  • Inventory on hand: $I_t^p$

The inventory on hand (physical inventory) at the end of period $t$, $I^p_t$, is the number of units of a product that is physically present in an inventory location. If an incoming customer order finds a zero inventory on hand, then a stock-out event occurs.

The inventory on hand is the basis for the computation of the inventory holding costs, however, it must not be used as the sole basis for the decision to release a replenishment order.

  • Inventory on order: $I_t^o$

The inventory on order at the end of period $t$, $I_t^o$, is the total quantity of a product that has been ordered from a supplier but has not yet arrived in the inventory location. In practice, it may happen that there are several orders simultaneously outstanding.

  • Backlog (backorders outstanding): $I_t^f$

The backlog at the end of period $t$, $I_t^f$, is the cumulated demand that has not been delivered to the customers due to a stock-out situation and that is currently waiting for the replenishment of the inventory. Once this happens, the waiting customer orders are usually delivered with highest priority.

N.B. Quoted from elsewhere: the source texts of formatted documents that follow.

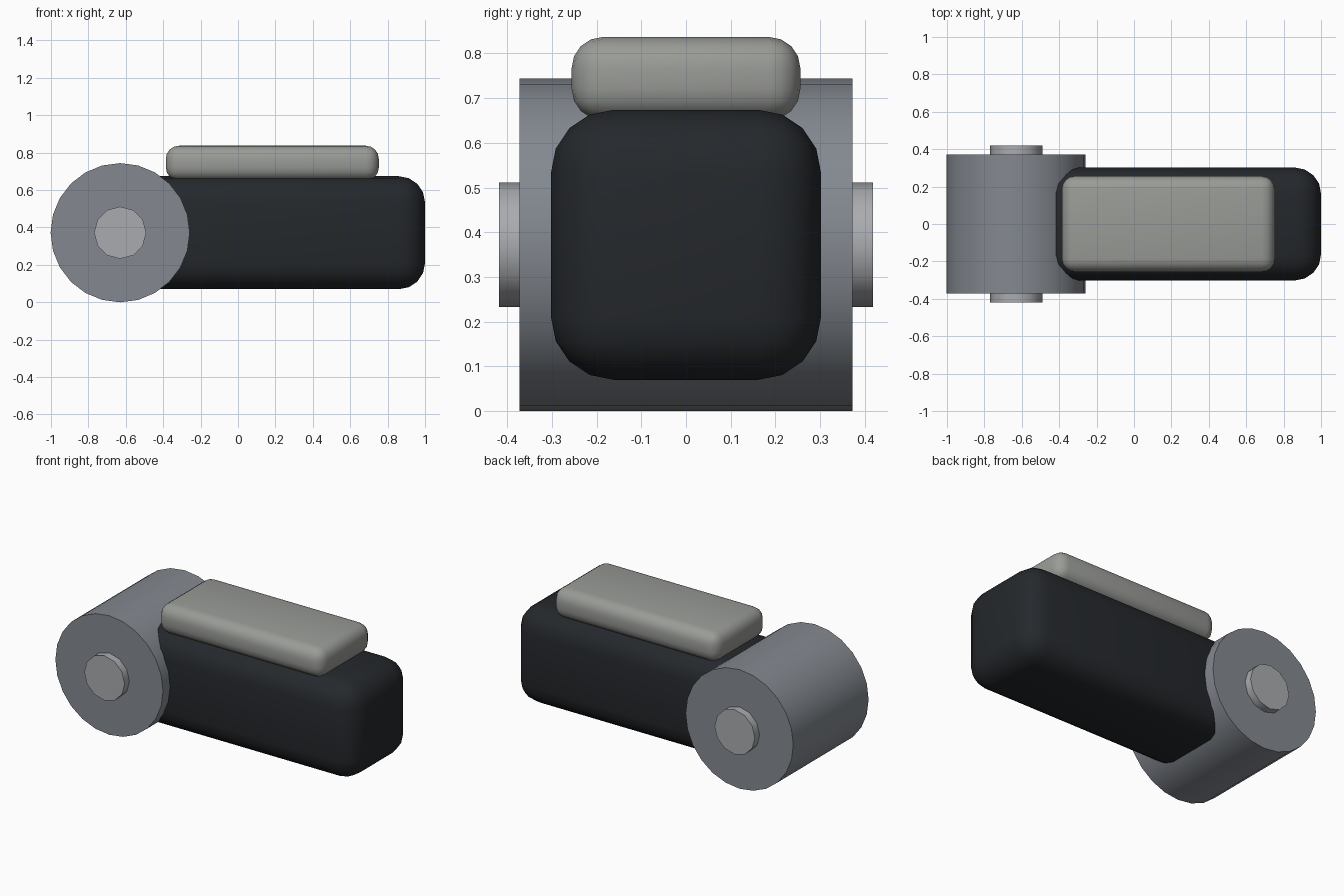
import bpy
from math import radians

if "Cube" in bpy.data.objects:
    bpy.data.objects.remove(bpy.data.objects["Cube"])

HUB_X, HUB_Z, R = -0.63, 0.372, 0.372


def finish(obj, name, color):
    obj.name = name
    mat = bpy.data.materials.new(name + "_material")
    mat.diffuse_color = (*color, 1)
    mat.use_nodes = True
    mat.node_tree.nodes["Principled BSDF"].inputs["Base Color"].default_value = mat.diffuse_color
    obj.data.materials.append(mat)
    bpy.ops.object.shade_smooth_by_angle(angle=radians(40))


def cross_cylinder(name, radius, half_width, sides, color):
    # cylinder lying along y at the hub axis
    bpy.ops.mesh.primitive_cylinder_add(
        vertices=sides, radius=radius, depth=2 * half_width,
        location=(HUB_X, 0, HUB_Z), rotation=(radians(90), 0, 0))
    finish(bpy.context.object, name, color)


def rounded_box(name, lo, hi, bevel, color):
    center = [(a + b) / 2 for a, b in zip(lo, hi)]
    bpy.ops.mesh.primitive_cube_add(size=1, location=center)
    obj = bpy.context.object
    obj.scale = [b - a for a, b in zip(lo, hi)]
    bpy.ops.object.transform_apply(location=False, rotation=False, scale=True)
    mod = obj.modifiers.new("rounding", "BEVEL")
    mod.width = bevel
    mod.segments = 4
    bpy.ops.object.modifier_apply(modifier=mod.name)
    finish(obj, name, color)


# hinge barrel and the pin through it
cross_cylinder("hinge_barrel", R, 0.372, 24, (0.23, 0.25, 0.28))
cross_cylinder("hinge_pin", 0.1395, 0.4186, 12, (0.40, 0.41, 0.43))

# dark arm, its rear end buried in the barrel
rounded_box("arm", (-0.63, -0.302, 0.07), (1.0, 0.302, 0.674), 0.14,
            (0.018, 0.021, 0.025))

# pad plate on top of the arm
rounded_box("top_pad", (-0.386, -0.256, 0.651), (0.753, 0.256, 0.837), 0.07,
            (0.32, 0.33, 0.31))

  • Backorders: $F$

The term backorders denotes the demand quantity observed within a time interval that is delivered to the customers with delay. If upon the arrival of a demand the inventory on hand is not sufficient to deliver the complete demand, then at least a part of the demand becomes a backorder and is added to the current backlog. By cumulating the amount of demand backordered within a given period one can derive indicators for the performance of a given inventory policy. An important measure, the so-called $\beta$ service level, relates the total amount backordered to the total demand within a given period. There are also optimization models that penalize the amount backordered.

  • Net inventory: $I_t^n$

The net inventory (sometimes called "`inventory level"´) is the inventory on hand $I_t^p$ minus the backlog $I_t^f$ (both counted at the end of period $t$):


If $I_t^n>0$, then $I_t^p=I_t^n$ and $I_t^f=0$. From $I_t^n<0$ it follows that $I_t^f=-I_t^n$ and $I_t^p=0$. Note that at a given point in time only one of both inventory types can be greater than zero. However, their averages taken over time are usually both positive.

  • Inventory position: $I_t^d$

The inventory position at the end of period $t$, $I_t^d$, is the sum of the net inventory $I_t^n$ and the inventory on order

$I_t^d=I_t^n+I_t^o = I_t^p-I_t^f + I_t^o$

Additional information are available in the book.